A Wrong Move On Space Sector
APART from the Railways, we saw last week the central government allowing the private sector to get into the space industry, specifically into the fabrication of rockets and launch vehicles and also satellites. Indian Space Research Organisation chairman Kailasavadivoo Sivan has welcomed the move, reckoning that his institution can then progressively become an exclusive R&D establishment. This is a dramatic departure from the stand that had been taken by his predecessors, who always pressed for higher budgetary allocations. But strangely this man is seeking fewer ambits. The private sector’s entry into the space sector will limit the dual purpose use of our rockets, some of which are used for exploration as well as missiles for our defence. The National Aerospace Laboratories and other aeronautical laboratories linked with defence services have seen how difficult it is to productionise anything through even a PSU like HAL. The glaring example of this is the LCA, which was two decades or more behind its targeted launch date. So how does the department of space expect to work with the private sector where the driving motive is profit? This seems to be yet another agenda-driven programme by vested interests in the private sector and the political space to bring foreign technology through the backdoor and sideline indigenous research and development. What should be done is that the space department should be firmly in the driving seat for our space programmes and sub-contract the manufacture of sub assemblies and sub systems to the private sector. This association with the industry which already exists can be further broadened and strengthened.

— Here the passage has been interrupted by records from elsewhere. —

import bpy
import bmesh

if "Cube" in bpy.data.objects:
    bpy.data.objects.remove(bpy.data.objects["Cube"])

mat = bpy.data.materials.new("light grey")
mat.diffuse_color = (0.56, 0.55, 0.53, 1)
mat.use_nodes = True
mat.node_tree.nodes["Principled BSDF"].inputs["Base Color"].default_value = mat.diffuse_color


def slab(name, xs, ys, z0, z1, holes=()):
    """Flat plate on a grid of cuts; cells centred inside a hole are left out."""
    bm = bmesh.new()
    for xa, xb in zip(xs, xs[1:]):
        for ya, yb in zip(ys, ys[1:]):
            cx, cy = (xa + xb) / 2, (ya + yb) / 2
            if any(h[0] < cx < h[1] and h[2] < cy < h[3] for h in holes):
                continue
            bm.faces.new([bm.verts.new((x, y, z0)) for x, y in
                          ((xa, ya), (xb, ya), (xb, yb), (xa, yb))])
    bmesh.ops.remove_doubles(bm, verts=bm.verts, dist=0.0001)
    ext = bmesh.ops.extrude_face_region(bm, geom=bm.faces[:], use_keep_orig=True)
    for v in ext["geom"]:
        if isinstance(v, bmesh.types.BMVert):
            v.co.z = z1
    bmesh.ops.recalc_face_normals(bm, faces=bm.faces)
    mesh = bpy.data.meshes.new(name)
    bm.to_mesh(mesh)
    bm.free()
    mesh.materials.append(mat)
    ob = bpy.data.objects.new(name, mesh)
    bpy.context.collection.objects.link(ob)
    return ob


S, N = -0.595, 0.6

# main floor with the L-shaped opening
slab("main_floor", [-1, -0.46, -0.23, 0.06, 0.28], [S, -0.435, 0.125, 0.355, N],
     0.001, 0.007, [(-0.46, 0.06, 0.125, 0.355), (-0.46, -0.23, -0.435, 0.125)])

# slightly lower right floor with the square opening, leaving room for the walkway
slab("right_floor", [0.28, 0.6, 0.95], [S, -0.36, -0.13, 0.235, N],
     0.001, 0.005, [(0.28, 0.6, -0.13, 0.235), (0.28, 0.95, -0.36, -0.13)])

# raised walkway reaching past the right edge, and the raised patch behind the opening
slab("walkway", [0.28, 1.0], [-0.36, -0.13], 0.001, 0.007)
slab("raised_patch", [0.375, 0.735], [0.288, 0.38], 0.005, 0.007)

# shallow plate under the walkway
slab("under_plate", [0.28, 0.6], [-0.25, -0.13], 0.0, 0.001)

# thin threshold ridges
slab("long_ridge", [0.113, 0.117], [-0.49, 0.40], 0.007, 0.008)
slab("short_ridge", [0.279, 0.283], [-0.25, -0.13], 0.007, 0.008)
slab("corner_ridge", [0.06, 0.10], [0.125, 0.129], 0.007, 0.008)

S KAMAT, ALTO ST CRUZ
Fight For Goa’s Forests
THE people of Goa and social activists should launch a sustained campaign against government’s push for encroaching into pristine forests. The Centre is pushing through projects which are detrimental to wellbeing of Goa’s environment. The state government is also exploiting the inability of NGOs to move higher courts against the denudation and degradation of the forest cover. Goa should be excluded from national projects that lead to mass felling of trees.
STEPHEN DIAS, DONA PAULA
Car Variants Confusing
TOO many variants in a car model confuse customers. There may be just two variants apart from the third with automatic gears: one basic LX for economy customers and the other VX with all company-fitted extra accessories and luxuries for affording customers. There is no sense in having too many confusing variants like LX, LXI, VX, VXI for the same model. India being biggest consumer market amongst nations with free economy, it has certainly power to dictate its consumer-friendly terms for global market leaders collaborating for car manufacture in India. The Union government should induce standardisation of common accessories like tyres and batteries so that same parts may be used in different models of cars produced by various car manufacturers. It will heavily bring down cost of consumables through their mass production in some limited sizes and specifications. It can be achieved by merging some nearing sizes and specifications.
MADHU AGRAWAL, DELHI
Say No To Chinese Apps
THE recent decision of the Centre banning 59 Chinese apps, including TikTok, SHAREit and UC Browser, is a welcome move. This ban will encourage children to divert their attention to more productive activities, instead of wasting time on such apps. It will also teach China not to play games and wage war with India.
JUBEL D’CRUZ, MUMBAI